The Metropolitan Opera is, however, only the first of numerous operatic attractions coming to Wolf Trap this year.
In what is by far the largest amount of opera to reach the park, the summer will include performances of the great Busoni masterpiece "Doktor Faust," with Frank Corsaro in charge of the staging; a Metropolitan production of "Hansel and Gretel," staged by Nathaniel Merrill, and the Santa Fe production of Cavalli's "L'Egisto," to be directed by John Cox from Glyndebourne. Balthrop will return for that opera.
Even those do not complete the Wolf Trap opera list, since Gian Carlo Menotti's double bill of "The Medium" and "The Telephone" will be given by the Wolf Trap Company in the Madeira School.
There is special interest in the coming of Raymond Leppard to Wolf Trap. He is the distinguished British conductor - among other things a specialist in baroque performances - who has contributed notably to the recent liveliness in concerts and recordings of music from Monteverdi to Handel and Bach. On June 28 and 30 Leppard will conduct concerts that will present all six of the Brandenburg Concertos together with cantata excerpts, while on July 3 he will lead a Handel concert.
Julius Rudel will conduct the National Symphony on July 7 and 8, with Martina Arroyo as soloist the second night in arias by Verdi.
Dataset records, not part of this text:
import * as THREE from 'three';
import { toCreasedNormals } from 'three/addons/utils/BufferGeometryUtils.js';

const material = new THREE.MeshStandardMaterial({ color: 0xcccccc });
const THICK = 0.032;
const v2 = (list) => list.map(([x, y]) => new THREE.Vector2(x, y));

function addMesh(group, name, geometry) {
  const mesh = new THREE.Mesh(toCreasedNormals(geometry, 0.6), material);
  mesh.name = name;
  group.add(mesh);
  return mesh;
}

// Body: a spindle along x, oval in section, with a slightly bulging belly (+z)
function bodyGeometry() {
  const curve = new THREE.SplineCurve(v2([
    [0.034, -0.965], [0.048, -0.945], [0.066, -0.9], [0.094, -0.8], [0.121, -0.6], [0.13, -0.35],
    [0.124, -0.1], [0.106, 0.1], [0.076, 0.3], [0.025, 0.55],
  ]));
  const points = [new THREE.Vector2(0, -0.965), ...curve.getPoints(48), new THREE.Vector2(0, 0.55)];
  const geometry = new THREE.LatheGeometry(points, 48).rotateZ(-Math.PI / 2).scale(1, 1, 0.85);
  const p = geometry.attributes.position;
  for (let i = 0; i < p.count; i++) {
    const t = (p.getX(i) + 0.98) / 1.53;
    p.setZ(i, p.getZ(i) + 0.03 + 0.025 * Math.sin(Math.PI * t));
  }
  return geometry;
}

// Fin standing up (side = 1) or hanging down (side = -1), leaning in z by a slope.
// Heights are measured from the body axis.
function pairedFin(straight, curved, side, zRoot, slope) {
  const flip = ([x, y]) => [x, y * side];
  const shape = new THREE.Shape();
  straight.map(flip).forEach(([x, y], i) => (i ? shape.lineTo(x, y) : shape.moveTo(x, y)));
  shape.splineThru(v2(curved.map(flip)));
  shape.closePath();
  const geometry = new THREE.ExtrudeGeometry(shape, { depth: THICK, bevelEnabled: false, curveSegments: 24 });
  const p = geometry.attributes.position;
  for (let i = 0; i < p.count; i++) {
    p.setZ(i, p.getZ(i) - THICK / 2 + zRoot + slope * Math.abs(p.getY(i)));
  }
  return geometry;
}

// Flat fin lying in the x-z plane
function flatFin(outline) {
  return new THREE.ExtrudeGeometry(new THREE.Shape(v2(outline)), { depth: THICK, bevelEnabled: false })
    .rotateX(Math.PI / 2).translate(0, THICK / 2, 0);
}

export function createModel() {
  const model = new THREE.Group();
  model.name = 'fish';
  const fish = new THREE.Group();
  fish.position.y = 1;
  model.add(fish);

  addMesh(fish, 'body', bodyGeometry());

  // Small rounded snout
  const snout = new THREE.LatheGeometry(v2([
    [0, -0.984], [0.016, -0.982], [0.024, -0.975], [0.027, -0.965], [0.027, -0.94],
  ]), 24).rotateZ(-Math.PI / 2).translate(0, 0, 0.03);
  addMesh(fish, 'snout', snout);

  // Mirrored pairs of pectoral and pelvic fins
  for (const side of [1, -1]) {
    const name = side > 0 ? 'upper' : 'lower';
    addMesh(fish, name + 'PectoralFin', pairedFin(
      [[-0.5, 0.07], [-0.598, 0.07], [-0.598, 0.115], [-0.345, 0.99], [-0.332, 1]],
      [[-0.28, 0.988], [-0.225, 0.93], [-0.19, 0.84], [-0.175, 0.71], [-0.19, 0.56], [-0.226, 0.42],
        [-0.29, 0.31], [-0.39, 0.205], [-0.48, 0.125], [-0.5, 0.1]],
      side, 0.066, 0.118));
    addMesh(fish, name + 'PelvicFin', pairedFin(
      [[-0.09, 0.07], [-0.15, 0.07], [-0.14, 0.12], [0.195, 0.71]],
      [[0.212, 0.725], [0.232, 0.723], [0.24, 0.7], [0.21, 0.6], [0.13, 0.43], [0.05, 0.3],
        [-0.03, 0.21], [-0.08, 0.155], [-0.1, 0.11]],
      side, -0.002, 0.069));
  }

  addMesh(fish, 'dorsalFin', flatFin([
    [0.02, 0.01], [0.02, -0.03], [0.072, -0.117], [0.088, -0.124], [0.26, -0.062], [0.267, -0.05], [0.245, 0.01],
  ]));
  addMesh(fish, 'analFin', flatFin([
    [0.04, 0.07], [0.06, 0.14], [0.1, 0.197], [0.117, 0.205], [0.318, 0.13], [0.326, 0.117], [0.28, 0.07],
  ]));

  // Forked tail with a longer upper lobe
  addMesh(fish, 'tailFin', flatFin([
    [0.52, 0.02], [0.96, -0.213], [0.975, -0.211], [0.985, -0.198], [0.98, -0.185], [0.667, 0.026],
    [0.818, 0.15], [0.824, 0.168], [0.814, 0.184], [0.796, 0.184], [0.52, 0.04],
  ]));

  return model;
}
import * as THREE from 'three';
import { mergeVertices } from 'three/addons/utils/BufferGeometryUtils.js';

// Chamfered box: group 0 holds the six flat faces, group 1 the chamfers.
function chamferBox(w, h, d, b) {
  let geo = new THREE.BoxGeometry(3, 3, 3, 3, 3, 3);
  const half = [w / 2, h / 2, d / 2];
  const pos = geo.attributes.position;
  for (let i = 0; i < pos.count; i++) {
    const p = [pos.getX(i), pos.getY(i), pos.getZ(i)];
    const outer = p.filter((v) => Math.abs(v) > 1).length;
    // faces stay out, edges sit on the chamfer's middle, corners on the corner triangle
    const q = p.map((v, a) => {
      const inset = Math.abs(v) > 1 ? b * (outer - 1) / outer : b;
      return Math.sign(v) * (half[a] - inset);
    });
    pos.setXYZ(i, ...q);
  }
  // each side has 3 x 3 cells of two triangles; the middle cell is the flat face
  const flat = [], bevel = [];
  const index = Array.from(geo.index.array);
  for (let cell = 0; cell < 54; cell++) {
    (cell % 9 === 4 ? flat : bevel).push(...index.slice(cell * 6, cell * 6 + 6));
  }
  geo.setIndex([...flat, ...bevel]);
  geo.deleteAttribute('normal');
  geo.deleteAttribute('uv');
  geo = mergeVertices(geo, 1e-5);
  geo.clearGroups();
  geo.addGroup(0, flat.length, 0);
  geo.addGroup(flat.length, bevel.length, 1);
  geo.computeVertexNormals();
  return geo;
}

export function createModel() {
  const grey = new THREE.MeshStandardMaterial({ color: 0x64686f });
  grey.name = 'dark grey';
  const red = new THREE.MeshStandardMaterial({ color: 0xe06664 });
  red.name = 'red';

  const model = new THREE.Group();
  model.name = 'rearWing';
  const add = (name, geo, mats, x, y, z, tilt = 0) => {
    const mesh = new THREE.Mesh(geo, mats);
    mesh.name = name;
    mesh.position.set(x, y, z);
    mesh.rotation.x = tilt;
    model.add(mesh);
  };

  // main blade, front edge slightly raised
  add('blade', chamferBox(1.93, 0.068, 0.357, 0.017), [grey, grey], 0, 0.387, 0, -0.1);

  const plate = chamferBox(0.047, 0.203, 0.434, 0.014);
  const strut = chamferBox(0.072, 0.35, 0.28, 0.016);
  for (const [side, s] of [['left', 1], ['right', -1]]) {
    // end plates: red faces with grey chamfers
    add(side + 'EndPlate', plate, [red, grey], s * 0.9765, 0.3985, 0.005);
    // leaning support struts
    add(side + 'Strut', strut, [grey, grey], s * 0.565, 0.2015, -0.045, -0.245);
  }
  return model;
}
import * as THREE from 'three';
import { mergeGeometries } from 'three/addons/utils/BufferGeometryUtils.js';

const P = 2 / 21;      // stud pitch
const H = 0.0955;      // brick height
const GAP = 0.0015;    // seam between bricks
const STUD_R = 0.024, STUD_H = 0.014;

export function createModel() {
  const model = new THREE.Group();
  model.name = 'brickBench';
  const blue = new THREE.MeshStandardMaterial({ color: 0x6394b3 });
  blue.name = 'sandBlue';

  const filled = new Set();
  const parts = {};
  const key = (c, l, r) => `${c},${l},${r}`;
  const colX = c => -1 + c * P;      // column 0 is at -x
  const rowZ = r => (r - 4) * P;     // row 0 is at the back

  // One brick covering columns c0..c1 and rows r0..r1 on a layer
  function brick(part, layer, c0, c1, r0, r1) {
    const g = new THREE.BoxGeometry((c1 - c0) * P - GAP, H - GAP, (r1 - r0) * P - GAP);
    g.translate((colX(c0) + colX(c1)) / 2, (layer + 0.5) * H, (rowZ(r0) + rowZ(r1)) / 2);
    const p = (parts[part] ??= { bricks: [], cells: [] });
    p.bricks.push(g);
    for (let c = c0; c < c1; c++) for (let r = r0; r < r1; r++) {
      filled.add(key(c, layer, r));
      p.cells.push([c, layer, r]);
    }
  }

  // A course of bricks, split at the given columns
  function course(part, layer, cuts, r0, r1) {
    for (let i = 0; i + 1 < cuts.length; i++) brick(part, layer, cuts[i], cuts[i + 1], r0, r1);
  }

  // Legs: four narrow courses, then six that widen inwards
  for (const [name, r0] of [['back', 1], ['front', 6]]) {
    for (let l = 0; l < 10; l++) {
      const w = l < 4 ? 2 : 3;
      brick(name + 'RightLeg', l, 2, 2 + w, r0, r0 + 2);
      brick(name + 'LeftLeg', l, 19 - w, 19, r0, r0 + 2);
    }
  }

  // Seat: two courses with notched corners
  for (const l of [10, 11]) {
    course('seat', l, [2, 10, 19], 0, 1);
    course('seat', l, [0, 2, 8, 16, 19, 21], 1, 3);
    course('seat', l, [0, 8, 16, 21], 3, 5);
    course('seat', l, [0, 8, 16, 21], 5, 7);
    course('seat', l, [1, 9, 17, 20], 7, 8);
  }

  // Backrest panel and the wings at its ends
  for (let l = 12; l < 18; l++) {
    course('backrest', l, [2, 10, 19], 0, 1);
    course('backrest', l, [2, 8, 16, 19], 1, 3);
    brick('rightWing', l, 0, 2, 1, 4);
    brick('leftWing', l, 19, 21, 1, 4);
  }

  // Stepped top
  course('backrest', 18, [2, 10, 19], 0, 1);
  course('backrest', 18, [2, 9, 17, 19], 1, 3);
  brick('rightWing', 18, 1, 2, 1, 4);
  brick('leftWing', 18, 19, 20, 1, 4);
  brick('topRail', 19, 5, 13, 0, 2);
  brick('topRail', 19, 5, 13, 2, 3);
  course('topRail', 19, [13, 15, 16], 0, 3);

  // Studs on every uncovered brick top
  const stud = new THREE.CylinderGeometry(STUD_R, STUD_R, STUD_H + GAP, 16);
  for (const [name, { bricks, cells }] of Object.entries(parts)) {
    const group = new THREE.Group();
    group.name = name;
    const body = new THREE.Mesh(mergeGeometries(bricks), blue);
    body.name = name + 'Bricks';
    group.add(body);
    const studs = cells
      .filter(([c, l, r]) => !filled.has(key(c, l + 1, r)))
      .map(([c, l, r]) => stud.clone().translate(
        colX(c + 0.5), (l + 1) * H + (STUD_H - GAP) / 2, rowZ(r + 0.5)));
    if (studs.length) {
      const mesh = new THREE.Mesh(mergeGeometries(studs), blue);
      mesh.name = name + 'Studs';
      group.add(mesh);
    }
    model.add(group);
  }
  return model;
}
The concert on July 7 will include the Mahler Fourth Symphony with Janice Hall as soloist. Rudel will return on Aug. 14 to lead a Mozart-Mahler evening in which he will enjoy the solo arts of mezzo Frederica von Stade and baritone Richard Stilwell. Pinchas Zukerman, who began his brilliant career as a violinist of special gifts and then demonstrated that he could play the viola at least as well, will add a third dimension to his already impressive stature on June 29 when he appears with the National Symphony as both violinist and conductor in an all-Mendelssohn program.
One of Wolf Trap's most unusual innovations will arrive July 31 when Paul Traver conducts Handel's "Messiah" in what he is preparing as a performance much like the original, which Handel first conducted in Dublin in 1743.
A real departure from its standard format will be the all-Chopin concert by Earl Wild on Aug. 4. With the greatest respect to Wild's Chopin, which is, like anything he plays, superb, it would seem that in Wolf Trap's larger spaces, Wild would be most appreciated in some of the spectacular 19th-century warhorses in which he excels.
Jean-Pierre Rampal's visit to Wolf Trap last year was one of its special triumphs. He will be back Aug. 21 with harpsichord and piano support, which will let him range through his entire repertoire, from baroque to contemporary.
And for a seasonal finale, preceded by all kinds of dance and popular, folk and jazz nights I have not mentioned, Wolf Trap will bring down the New York Philharmonic under the baton of - guess - Sarah Caldwell, with Andre Watts as soloist in the Tchaikovsky Concerto. All in all, Christopher Hunt, who is new to Wolf Trap this year, has put together a highly promising summer.